* The problem
Within the data below, find the string "steps" and return each line where it occurs.

[[ Data to use, beginning ]]

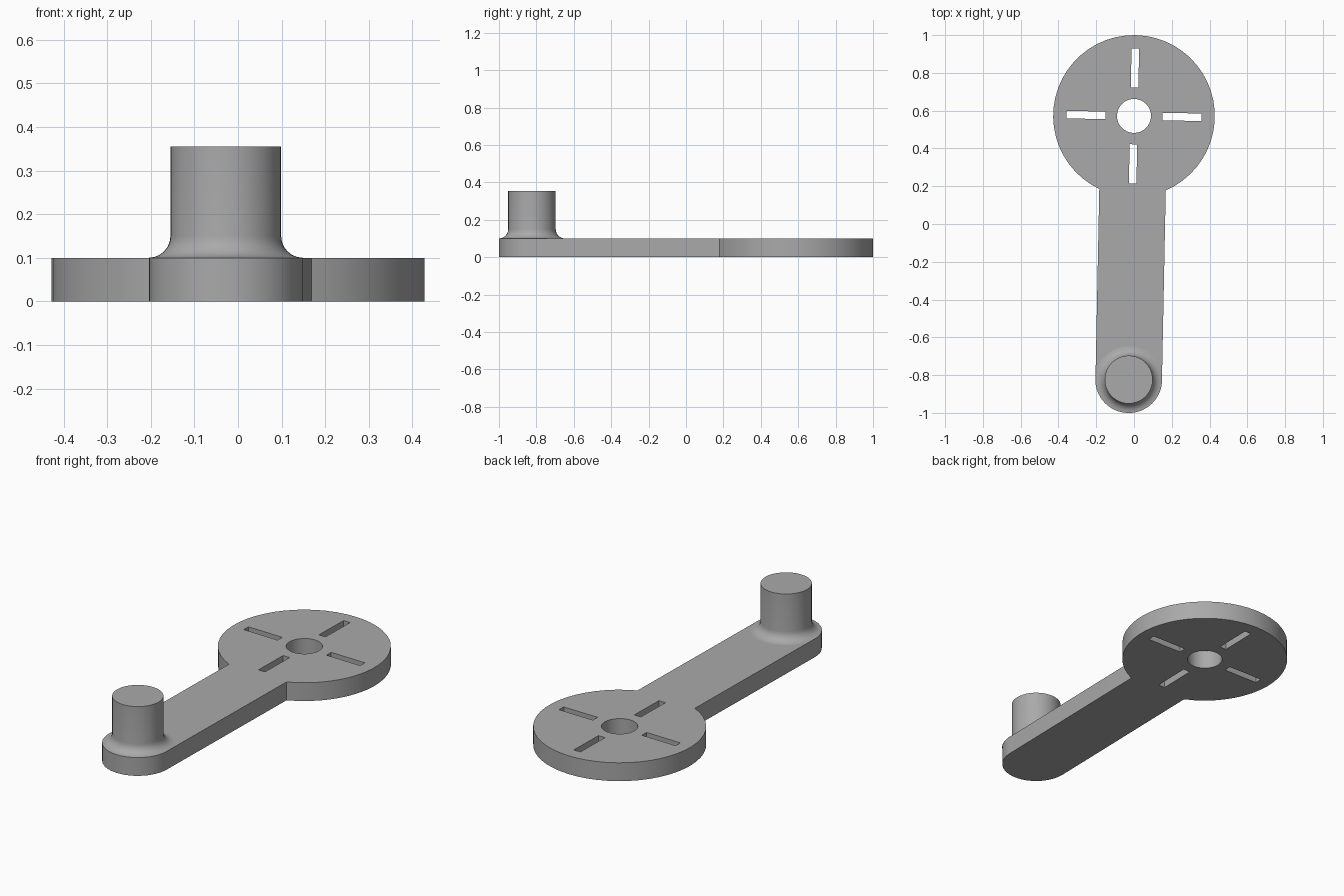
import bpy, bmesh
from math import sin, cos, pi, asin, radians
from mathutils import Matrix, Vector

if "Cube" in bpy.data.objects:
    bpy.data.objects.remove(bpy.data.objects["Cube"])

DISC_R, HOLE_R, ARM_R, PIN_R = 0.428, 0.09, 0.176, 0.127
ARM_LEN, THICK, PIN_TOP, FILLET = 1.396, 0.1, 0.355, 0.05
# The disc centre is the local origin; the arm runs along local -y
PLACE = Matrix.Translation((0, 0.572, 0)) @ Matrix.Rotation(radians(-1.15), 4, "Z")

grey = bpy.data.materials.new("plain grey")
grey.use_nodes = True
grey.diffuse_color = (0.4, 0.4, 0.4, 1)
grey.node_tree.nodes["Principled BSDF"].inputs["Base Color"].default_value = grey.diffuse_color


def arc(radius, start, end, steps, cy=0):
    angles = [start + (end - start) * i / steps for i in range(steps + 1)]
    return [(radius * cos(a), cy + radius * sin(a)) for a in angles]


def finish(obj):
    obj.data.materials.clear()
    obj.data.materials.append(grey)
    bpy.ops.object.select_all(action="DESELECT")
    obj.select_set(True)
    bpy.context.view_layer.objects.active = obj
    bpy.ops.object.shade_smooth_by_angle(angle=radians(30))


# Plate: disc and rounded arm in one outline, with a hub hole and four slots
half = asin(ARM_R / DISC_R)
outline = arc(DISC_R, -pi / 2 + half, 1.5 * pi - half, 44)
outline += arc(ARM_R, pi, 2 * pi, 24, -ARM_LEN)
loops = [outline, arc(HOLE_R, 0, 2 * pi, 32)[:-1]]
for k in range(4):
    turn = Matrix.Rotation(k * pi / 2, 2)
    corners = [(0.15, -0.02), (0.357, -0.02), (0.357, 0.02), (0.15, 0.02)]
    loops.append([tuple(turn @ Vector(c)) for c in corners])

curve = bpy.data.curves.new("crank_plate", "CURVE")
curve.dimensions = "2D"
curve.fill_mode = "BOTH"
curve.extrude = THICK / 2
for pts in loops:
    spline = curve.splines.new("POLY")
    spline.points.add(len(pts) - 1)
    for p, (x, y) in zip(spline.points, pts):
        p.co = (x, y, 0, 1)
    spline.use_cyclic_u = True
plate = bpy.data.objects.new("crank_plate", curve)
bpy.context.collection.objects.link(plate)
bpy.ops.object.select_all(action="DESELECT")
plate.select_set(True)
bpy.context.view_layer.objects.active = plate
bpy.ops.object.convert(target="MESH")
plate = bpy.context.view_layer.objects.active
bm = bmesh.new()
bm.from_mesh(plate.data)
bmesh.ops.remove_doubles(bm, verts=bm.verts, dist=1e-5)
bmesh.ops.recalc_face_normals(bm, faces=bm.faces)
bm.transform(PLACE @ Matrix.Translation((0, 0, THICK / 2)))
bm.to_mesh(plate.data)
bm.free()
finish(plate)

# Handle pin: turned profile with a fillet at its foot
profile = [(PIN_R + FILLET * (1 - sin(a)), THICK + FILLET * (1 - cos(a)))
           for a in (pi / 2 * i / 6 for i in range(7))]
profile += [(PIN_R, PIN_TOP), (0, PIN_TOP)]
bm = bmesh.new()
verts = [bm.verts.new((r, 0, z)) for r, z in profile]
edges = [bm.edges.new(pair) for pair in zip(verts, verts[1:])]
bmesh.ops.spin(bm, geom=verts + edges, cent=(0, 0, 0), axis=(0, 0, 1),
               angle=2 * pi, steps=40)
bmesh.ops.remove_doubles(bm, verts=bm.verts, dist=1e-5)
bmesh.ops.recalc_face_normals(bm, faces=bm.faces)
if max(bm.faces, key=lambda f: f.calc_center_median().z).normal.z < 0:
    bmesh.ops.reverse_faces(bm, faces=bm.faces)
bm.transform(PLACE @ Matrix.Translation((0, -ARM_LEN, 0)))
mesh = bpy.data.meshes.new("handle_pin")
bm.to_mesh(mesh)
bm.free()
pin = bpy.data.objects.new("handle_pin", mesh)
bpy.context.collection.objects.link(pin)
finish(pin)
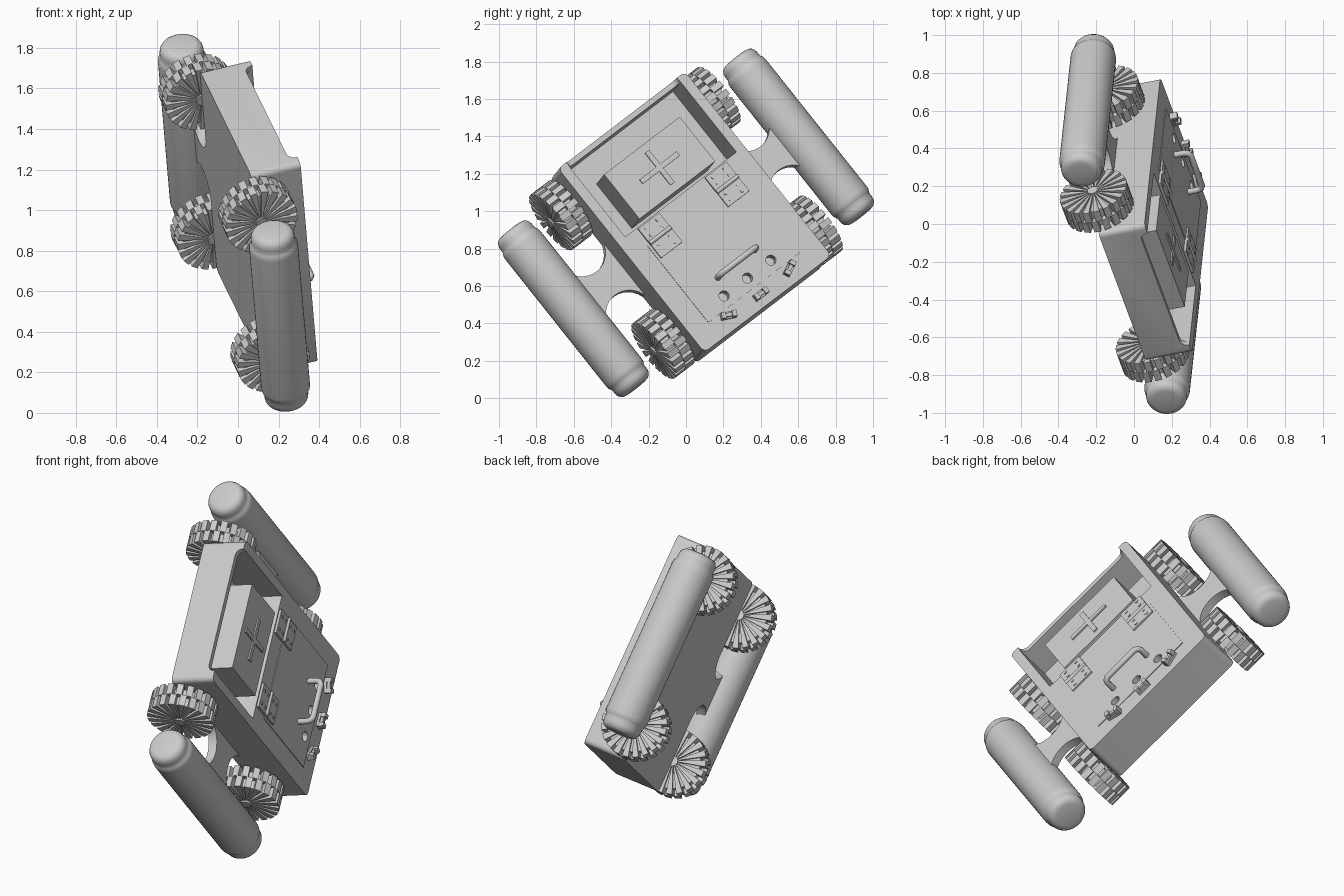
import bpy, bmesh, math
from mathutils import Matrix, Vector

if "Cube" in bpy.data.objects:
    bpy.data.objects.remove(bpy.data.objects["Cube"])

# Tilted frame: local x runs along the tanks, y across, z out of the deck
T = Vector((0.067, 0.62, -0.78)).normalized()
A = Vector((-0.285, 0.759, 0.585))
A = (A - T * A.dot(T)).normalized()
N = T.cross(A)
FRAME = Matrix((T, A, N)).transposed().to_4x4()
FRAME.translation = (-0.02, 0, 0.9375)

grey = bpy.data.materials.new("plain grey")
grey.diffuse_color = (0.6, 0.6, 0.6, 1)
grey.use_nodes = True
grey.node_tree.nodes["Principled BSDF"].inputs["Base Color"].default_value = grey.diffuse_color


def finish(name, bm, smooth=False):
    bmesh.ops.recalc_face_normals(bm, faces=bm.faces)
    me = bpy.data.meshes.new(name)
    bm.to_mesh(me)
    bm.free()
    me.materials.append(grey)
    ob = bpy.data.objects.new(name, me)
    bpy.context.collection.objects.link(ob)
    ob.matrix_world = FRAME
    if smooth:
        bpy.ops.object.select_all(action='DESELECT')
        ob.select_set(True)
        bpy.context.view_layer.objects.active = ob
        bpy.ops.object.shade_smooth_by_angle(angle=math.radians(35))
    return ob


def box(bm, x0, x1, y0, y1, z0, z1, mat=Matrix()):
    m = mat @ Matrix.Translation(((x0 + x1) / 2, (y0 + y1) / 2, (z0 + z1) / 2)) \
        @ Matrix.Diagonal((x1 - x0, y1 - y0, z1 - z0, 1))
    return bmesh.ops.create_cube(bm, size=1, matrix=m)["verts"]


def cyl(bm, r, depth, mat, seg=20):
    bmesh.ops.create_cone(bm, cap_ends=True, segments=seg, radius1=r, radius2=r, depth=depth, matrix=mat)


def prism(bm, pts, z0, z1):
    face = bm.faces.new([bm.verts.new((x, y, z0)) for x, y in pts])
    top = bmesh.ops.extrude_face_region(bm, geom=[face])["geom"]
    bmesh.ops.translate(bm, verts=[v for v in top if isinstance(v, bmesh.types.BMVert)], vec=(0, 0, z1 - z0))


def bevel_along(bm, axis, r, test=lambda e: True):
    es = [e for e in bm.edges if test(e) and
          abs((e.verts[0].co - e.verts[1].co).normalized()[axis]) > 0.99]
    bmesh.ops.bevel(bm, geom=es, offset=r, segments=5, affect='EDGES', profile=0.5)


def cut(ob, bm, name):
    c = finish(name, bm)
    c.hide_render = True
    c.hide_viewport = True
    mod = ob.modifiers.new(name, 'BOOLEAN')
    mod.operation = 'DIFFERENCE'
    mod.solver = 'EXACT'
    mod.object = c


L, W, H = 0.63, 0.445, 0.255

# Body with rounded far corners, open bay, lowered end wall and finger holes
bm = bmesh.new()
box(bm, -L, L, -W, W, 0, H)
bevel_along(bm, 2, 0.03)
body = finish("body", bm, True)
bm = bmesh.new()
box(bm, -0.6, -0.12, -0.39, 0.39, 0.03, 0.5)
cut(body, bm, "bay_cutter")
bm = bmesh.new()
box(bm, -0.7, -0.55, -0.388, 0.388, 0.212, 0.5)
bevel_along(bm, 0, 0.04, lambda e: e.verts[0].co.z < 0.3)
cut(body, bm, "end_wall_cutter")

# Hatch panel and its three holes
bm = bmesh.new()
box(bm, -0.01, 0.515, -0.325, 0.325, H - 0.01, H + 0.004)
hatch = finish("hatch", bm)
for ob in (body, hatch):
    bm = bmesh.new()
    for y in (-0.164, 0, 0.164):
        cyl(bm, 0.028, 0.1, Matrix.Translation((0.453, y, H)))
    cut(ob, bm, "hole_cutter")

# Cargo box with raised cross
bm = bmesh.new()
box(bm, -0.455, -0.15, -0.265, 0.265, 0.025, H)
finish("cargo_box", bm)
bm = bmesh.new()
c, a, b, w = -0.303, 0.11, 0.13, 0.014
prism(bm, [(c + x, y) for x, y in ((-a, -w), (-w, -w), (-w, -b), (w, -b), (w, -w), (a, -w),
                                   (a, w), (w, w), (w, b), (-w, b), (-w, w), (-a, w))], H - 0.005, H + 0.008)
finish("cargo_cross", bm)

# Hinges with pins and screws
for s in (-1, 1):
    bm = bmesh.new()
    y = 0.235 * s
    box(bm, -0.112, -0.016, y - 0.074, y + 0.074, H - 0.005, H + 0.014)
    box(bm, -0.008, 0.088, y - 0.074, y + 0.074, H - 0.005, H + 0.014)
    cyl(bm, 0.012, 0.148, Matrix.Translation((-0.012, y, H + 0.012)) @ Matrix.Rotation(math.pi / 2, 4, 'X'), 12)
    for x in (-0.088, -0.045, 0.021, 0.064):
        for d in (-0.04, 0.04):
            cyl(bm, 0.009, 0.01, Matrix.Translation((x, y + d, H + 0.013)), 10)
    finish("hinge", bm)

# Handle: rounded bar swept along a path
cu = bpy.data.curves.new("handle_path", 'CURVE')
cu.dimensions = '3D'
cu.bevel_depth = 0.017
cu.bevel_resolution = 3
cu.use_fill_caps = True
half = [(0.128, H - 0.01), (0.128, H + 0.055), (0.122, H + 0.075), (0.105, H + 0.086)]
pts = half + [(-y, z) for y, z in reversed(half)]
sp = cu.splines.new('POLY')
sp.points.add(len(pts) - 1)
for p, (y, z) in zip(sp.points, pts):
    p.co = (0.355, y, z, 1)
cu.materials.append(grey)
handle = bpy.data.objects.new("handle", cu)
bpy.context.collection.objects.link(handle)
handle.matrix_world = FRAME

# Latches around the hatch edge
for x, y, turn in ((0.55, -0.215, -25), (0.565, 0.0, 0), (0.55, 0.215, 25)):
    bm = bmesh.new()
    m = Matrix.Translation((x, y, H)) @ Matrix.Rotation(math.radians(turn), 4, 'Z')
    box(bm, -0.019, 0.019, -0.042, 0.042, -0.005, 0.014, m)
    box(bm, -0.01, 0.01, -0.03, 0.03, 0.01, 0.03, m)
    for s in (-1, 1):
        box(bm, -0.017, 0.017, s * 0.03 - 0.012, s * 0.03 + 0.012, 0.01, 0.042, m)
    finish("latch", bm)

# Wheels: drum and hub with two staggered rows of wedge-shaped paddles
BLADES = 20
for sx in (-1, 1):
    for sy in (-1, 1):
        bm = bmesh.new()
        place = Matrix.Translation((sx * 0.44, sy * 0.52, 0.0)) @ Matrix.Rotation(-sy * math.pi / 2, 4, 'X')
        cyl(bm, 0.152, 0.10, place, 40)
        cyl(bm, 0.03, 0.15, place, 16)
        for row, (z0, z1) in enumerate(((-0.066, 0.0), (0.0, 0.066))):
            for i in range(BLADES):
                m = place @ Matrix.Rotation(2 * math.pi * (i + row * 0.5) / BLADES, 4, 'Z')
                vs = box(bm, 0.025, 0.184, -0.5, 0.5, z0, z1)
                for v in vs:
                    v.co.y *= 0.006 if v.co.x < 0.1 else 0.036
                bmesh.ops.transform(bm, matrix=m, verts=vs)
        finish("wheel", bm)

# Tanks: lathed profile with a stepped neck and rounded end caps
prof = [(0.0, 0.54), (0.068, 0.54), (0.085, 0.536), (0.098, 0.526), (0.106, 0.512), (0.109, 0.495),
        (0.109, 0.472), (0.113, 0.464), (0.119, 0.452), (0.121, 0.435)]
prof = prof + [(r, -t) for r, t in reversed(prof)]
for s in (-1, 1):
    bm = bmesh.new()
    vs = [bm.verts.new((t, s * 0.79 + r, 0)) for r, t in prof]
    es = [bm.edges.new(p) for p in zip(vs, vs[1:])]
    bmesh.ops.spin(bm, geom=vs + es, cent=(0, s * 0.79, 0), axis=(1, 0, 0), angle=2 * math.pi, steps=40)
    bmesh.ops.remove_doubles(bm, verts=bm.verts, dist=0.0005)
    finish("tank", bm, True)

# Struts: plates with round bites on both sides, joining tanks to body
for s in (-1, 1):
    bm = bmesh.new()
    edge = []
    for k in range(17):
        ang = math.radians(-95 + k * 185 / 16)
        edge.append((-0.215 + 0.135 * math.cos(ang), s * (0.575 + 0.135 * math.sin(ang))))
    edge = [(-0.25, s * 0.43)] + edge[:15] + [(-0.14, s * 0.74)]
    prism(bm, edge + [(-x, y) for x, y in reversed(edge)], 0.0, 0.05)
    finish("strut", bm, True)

[[ Data to use, end ]]

* Your response
def arc(radius, start, end, steps, cy=0):
    angles = [start + (end - start) * i / steps for i in range(steps + 1)]
               angle=2 * pi, steps=40)
    bmesh.ops.spin(bm, geom=vs + es, cent=(0, s * 0.79, 0), axis=(1, 0, 0), angle=2 * math.pi, steps=40)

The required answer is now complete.